Published September 1, 1998

Massachusetts lawmakers have united behind demands for increased scrutiny of teacher skills after nearly 60 percent of 1,800 prospective schoolteachers flunked a new certification test conducted earlier this year.

In testimony before the State Board of Education, teachers themselves questioned whether the test was an accurate predictor of classroom performance and pushed for lower standards. They had not been not given enough time to prepare for the test, they said, and contended that it should be graded on a curve since everyone did badly.

Curve grading was, in fact, employed by the Massachusetts Board of Education when it noted that only 41 percent of the state’s would-be teachers had scored above a D on the test. The board lowered the passing score, permitting some applicants who otherwise would have failed to teach in Massachusetts schools this fall, a decision that met with furious public criticism.

“We’re talking about [only] 263 people,” protested Commissioner of Education Frank Haydu III, complaining that teachers were being “tarred and feathered with being incompetent and illiterate.” Haydu later resigned, and the board voted to restore the original passing grade standard.

GOP acting governor A. Paul Cellucci, who had demanded that the Board of Education reverse its decision, proposed a measure to require competency testing not only for aspiring teachers but also for current teachers. Cellucci’s proposal would revoke the teaching licenses of teachers who failed to pass the test in two attempts.

Democrats were outraged by the test results as well. Senate President Thomas Birmingham said he had no objection to testing current teachers, while House Speaker Thomas Finneran said it was time for quality to accompany the dollars spent on education and to put everything on the table, “including tenure.”

Describing a teachers’ college degree “as meaningless as a piece of used Kleenex that’s been lying in the gutter after last week’s rainstorm,” Finneran criticized as “idiots” the candidates who couldn’t “define a noun or a verb or what democracy means or the meaning of the word ‘imminent.'” Their writing skills, he said, were below those of a high school freshman.

Massachusetts is not the first state to get a rude awakening on teacher quality. In July 1997, 75 percent of the teacher candidates in Suffolk County, New York, failed an 11th-grade-level reading comprehension test. And more than 20 percent of current high school teachers do not have even an undergraduate minor in the subject they teach, according to the National Commission on Teaching and America’s Future.

In February this year, nearly a third of teacher applicants in Virginia failed to pass a basic skills test. If other states had set similar standards, more than half of the nation’s would-be teachers would have failed, according to Republican Governor James Gilmore.
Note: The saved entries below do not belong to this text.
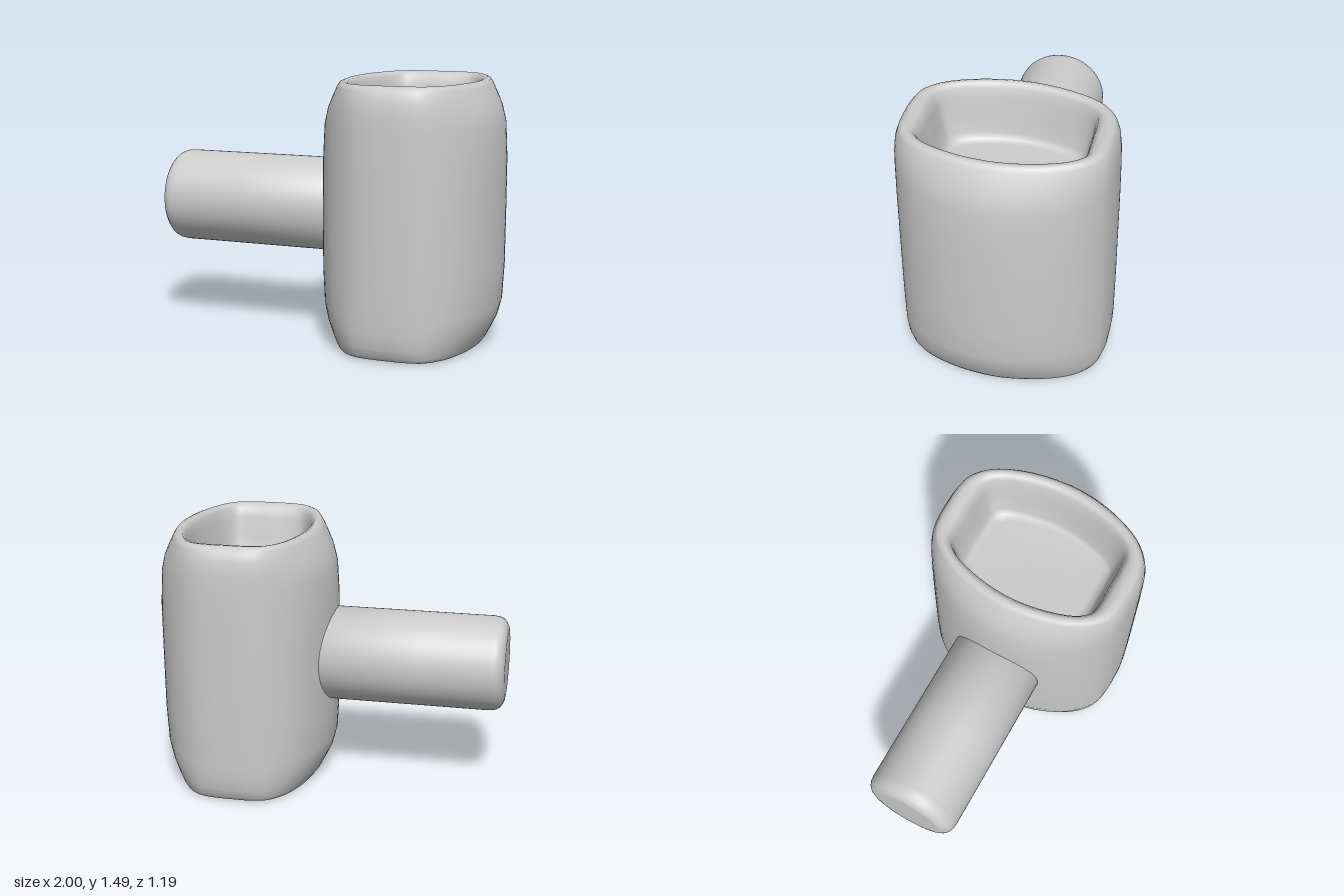
import * as THREE from 'three';

const CX = 0.49, HEIGHT = 1.49, SEG = 96;

// Quarter outlines (unit size) from the +x side round to the +z end
const OUTER = [[1, 0], [0.96, 0.28], [0.85, 0.55], [0.67, 0.78], [0.42, 0.94], [0.2, 0.99], [0, 1]];
const INNER = [[1, 0], [0.97, 0.3], [0.89, 0.6], [0.78, 0.84], [0.63, 0.97], [0.4, 1], [0, 1]];

// Smooth closed outline, blended from OUTER (t = 0) to INNER (t = 1)
function outline(a, b, t) {
  const q = OUTER.map(([x, z], i) => [
    a * THREE.MathUtils.lerp(x, INNER[i][0], t),
    b * THREE.MathUtils.lerp(z, INNER[i][1], t),
  ]);
  const pts = [];
  const add = (list, sx, sz) => list.forEach(([x, z]) => pts.push(new THREE.Vector3(x * sx, 0, z * sz)));
  add(q.slice(0, 6), 1, 1);
  add(q.slice(1).reverse(), -1, 1);
  add(q.slice(0, 6), -1, -1);
  add(q.slice(1).reverse(), 1, -1);
  const curve = new THREE.CatmullRomCurve3(pts, true);
  return Array.from({ length: SEG }, (_, i) => curve.getPoint(i / SEG));
}

// Upper half section: height, half width, half depth, outline blend
const SECTION = [
  [0.745, 0.508, 0.595, 0], [1.05, 0.507, 0.595, 0], [1.25, 0.496, 0.593, 0.02],
  [1.34, 0.472, 0.589, 0.1], [1.41, 0.438, 0.58, 0.2], [1.46, 0.412, 0.562, 0.3],
  [1.482, 0.396, 0.543, 0.4], [1.49, 0.375, 0.515, 0.5], [1.483, 0.353, 0.478, 0.65],
  [1.46, 0.338, 0.452, 0.8], [1.41, 0.325, 0.435, 0.9], [1.3, 0.308, 0.415, 1],
  [1.2, 0.294, 0.392, 1], [1.165, 0.28, 0.368, 1], [1.155, 0.25, 0.33, 1],
];

// Hollow-ended block lofted from the lower recess, over the outside, to the upper recess
function headGeometry() {
  const lower = SECTION.slice(1).reverse().map(([y, ...r]) => [HEIGHT - y, ...r]);
  const rows = [...lower, ...SECTION];
  const pos = [], idx = [];
  rows.forEach(([y, a, b, t]) => outline(a, b, t).forEach((p) => pos.push(CX + p.x, y, p.z)));
  for (let r = 0; r < rows.length - 1; r++) {
    for (let i = 0; i < SEG; i++) {
      const j = (i + 1) % SEG;
      const a = r * SEG + i, b = r * SEG + j, c = a + SEG, d = b + SEG;
      idx.push(a, c, b, b, c, d);
    }
  }
  // Recess floors
  const n = rows.length * SEG, last = n - SEG;
  pos.push(CX, rows[0][0], 0, CX, rows[rows.length - 1][0], 0);
  for (let i = 0; i < SEG; i++) {
    const j = (i + 1) % SEG;
    idx.push(n, i, j, n + 1, last + j, last + i);
  }
  const g = new THREE.BufferGeometry();
  g.setAttribute('position', new THREE.Float32BufferAttribute(pos, 3));
  g.setIndex(idx);
  g.computeVertexNormals();
  return g;
}

// Round handle with a softened flat end, lying along -x
function handleGeometry() {
  const profile = [
    [0, 1], [0.19, 1], [0.215, 0.996], [0.238, 0.985], [0.256, 0.968],
    [0.266, 0.945], [0.27, 0.91], [0.27, 0.5], [0.27, -0.1], [0, -0.1],
  ].reverse().map(([r, d]) => new THREE.Vector2(r, d));
  const g = new THREE.LatheGeometry(profile, 64);
  g.rotateZ(Math.PI / 2);
  g.translate(0, HEIGHT / 2, -0.003);
  return g;
}

export function createModel() {
  const group = new THREE.Group();
  const material = new THREE.MeshStandardMaterial({ color: 0xcccccc });
  const head = new THREE.Mesh(headGeometry(), material);
  head.name = 'hollowHead';
  const handle = new THREE.Mesh(handleGeometry(), material);
  handle.name = 'handle';
  group.add(head, handle);
  return group;
}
Despite teacher union opposition, the bar is being raised. All but six states test prospective teachers, and cutoff scores for certification were recently raised in Georgia, Ohio, and Pennsylvania. Texas is seeking sanctions against any state teacher college where 30 percent or more of its graduates flunk teacher certification exams. By contrast, teachers in North Carolina just beat back a plan to test the basic skills of teachers in 15 of the state’s worst schools.

George A. Clowes is managing editor of School Reform News. His email address is [email protected].